:: Exercise aim ::
Could you restate all of the entries, word for word?

:: Supplied information ::
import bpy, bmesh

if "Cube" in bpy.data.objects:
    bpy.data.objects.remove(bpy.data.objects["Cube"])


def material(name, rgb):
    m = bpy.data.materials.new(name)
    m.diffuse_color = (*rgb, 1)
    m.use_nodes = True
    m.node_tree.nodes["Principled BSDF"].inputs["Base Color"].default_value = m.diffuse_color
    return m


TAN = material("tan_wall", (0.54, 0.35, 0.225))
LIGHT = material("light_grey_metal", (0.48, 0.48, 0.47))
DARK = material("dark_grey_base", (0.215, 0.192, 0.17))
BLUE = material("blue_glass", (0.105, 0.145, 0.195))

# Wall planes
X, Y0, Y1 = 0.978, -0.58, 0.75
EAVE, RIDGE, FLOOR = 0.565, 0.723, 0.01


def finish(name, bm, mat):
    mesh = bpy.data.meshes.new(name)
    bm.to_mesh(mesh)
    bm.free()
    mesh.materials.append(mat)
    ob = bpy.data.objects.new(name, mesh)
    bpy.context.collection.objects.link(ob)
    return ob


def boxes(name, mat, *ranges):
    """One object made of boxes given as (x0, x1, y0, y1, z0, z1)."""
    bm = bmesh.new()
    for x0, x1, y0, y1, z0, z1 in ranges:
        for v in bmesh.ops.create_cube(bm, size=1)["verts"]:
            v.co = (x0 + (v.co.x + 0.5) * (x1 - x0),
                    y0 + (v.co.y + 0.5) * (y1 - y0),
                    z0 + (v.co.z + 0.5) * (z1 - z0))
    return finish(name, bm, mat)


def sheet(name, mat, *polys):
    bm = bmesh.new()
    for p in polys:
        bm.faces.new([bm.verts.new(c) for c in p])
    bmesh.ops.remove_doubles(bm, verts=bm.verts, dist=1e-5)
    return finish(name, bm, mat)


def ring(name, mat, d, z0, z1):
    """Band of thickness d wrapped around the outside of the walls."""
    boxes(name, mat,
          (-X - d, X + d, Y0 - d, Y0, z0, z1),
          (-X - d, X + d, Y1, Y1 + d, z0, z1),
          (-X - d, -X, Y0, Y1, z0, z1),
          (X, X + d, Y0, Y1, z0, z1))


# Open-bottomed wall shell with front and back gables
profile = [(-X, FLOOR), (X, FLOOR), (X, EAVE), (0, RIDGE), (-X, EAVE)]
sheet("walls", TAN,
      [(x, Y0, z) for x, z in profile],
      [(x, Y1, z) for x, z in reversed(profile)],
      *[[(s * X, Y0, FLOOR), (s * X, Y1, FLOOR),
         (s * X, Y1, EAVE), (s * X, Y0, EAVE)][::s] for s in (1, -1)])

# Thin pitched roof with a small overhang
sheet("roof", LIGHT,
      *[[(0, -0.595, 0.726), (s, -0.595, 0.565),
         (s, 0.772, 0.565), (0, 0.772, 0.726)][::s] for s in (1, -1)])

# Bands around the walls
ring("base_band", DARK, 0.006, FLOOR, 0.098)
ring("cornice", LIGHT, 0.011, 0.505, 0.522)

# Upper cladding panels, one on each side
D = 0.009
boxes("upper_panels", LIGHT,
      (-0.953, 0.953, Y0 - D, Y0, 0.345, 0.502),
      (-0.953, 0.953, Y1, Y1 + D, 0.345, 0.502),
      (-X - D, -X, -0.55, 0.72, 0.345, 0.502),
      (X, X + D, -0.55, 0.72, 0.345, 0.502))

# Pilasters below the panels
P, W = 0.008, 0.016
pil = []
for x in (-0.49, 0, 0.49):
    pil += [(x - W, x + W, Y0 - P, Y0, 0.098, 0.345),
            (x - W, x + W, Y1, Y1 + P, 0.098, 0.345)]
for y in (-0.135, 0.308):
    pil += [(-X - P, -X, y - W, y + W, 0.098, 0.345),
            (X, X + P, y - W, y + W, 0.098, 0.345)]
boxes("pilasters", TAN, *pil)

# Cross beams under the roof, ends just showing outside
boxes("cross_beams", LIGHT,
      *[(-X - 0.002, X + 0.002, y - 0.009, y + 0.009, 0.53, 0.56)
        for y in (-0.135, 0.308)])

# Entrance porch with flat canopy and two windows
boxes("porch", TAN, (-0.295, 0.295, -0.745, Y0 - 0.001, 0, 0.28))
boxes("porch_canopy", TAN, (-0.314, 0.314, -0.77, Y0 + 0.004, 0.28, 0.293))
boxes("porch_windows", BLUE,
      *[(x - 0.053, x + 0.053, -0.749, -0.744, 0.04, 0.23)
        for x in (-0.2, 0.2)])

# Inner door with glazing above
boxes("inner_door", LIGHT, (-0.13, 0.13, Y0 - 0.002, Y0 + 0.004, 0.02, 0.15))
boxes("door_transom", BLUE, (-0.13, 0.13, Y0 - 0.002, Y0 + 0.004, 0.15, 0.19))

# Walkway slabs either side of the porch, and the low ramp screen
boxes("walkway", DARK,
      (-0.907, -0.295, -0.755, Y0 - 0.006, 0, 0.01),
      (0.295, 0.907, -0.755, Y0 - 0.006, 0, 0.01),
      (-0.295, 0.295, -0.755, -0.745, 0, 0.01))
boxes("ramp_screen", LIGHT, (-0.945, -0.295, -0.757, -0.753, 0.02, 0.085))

:: Answer to this problem ::
import bpy, bmesh

if "Cube" in bpy.data.objects:
    bpy.data.objects.remove(bpy.data.objects["Cube"])


def material(name, rgb):
    m = bpy.data.materials.new(name)
    m.diffuse_color = (*rgb, 1)
    m.use_nodes = True
    m.node_tree.nodes["Principled BSDF"].inputs["Base Color"].default_value = m.diffuse_color
    return m


TAN = material("tan_wall", (0.54, 0.35, 0.225))
LIGHT = material("light_grey_metal", (0.48, 0.48, 0.47))
DARK = material("dark_grey_base", (0.215, 0.192, 0.17))
BLUE = material("blue_glass", (0.105, 0.145, 0.195))

# Wall planes
X, Y0, Y1 = 0.978, -0.58, 0.75
EAVE, RIDGE, FLOOR = 0.565, 0.723, 0.01


def finish(name, bm, mat):
    mesh = bpy.data.meshes.new(name)
    bm.to_mesh(mesh)
    bm.free()
    mesh.materials.append(mat)
    ob = bpy.data.objects.new(name, mesh)
    bpy.context.collection.objects.link(ob)
    return ob


def boxes(name, mat, *ranges):
    """One object made of boxes given as (x0, x1, y0, y1, z0, z1)."""
    bm = bmesh.new()
    for x0, x1, y0, y1, z0, z1 in ranges:
        for v in bmesh.ops.create_cube(bm, size=1)["verts"]:
            v.co = (x0 + (v.co.x + 0.5) * (x1 - x0),
                    y0 + (v.co.y + 0.5) * (y1 - y0),
                    z0 + (v.co.z + 0.5) * (z1 - z0))
    return finish(name, bm, mat)


def sheet(name, mat, *polys):
    bm = bmesh.new()
    for p in polys:
        bm.faces.new([bm.verts.new(c) for c in p])
    bmesh.ops.remove_doubles(bm, verts=bm.verts, dist=1e-5)
    return finish(name, bm, mat)


def ring(name, mat, d, z0, z1):
    """Band of thickness d wrapped around the outside of the walls."""
    boxes(name, mat,
          (-X - d, X + d, Y0 - d, Y0, z0, z1),
          (-X - d, X + d, Y1, Y1 + d, z0, z1),
          (-X - d, -X, Y0, Y1, z0, z1),
          (X, X + d, Y0, Y1, z0, z1))


# Open-bottomed wall shell with front and back gables
profile = [(-X, FLOOR), (X, FLOOR), (X, EAVE), (0, RIDGE), (-X, EAVE)]
sheet("walls", TAN,
      [(x, Y0, z) for x, z in profile],
      [(x, Y1, z) for x, z in reversed(profile)],
      *[[(s * X, Y0, FLOOR), (s * X, Y1, FLOOR),
         (s * X, Y1, EAVE), (s * X, Y0, EAVE)][::s] for s in (1, -1)])

# Thin pitched roof with a small overhang
sheet("roof", LIGHT,
      *[[(0, -0.595, 0.726), (s, -0.595, 0.565),
         (s, 0.772, 0.565), (0, 0.772, 0.726)][::s] for s in (1, -1)])

# Bands around the walls
ring("base_band", DARK, 0.006, FLOOR, 0.098)
ring("cornice", LIGHT, 0.011, 0.505, 0.522)

# Upper cladding panels, one on each side
D = 0.009
boxes("upper_panels", LIGHT,
      (-0.953, 0.953, Y0 - D, Y0, 0.345, 0.502),
      (-0.953, 0.953, Y1, Y1 + D, 0.345, 0.502),
      (-X - D, -X, -0.55, 0.72, 0.345, 0.502),
      (X, X + D, -0.55, 0.72, 0.345, 0.502))

# Pilasters below the panels
P, W = 0.008, 0.016
pil = []
for x in (-0.49, 0, 0.49):
    pil += [(x - W, x + W, Y0 - P, Y0, 0.098, 0.345),
            (x - W, x + W, Y1, Y1 + P, 0.098, 0.345)]
for y in (-0.135, 0.308):
    pil += [(-X - P, -X, y - W, y + W, 0.098, 0.345),
            (X, X + P, y - W, y + W, 0.098, 0.345)]
boxes("pilasters", TAN, *pil)

# Cross beams under the roof, ends just showing outside
boxes("cross_beams", LIGHT,
      *[(-X - 0.002, X + 0.002, y - 0.009, y + 0.009, 0.53, 0.56)
        for y in (-0.135, 0.308)])

# Entrance porch with flat canopy and two windows
boxes("porch", TAN, (-0.295, 0.295, -0.745, Y0 - 0.001, 0, 0.28))
boxes("porch_canopy", TAN, (-0.314, 0.314, -0.77, Y0 + 0.004, 0.28, 0.293))
boxes("porch_windows", BLUE,
      *[(x - 0.053, x + 0.053, -0.749, -0.744, 0.04, 0.23)
        for x in (-0.2, 0.2)])

# Inner door with glazing above
boxes("inner_door", LIGHT, (-0.13, 0.13, Y0 - 0.002, Y0 + 0.004, 0.02, 0.15))
boxes("door_transom", BLUE, (-0.13, 0.13, Y0 - 0.002, Y0 + 0.004, 0.15, 0.19))

# Walkway slabs either side of the porch, and the low ramp screen
boxes("walkway", DARK,
      (-0.907, -0.295, -0.755, Y0 - 0.006, 0, 0.01),
      (0.295, 0.907, -0.755, Y0 - 0.006, 0, 0.01),
      (-0.295, 0.295, -0.755, -0.745, 0, 0.01))
boxes("ramp_screen", LIGHT, (-0.945, -0.295, -0.757, -0.753, 0.02, 0.085))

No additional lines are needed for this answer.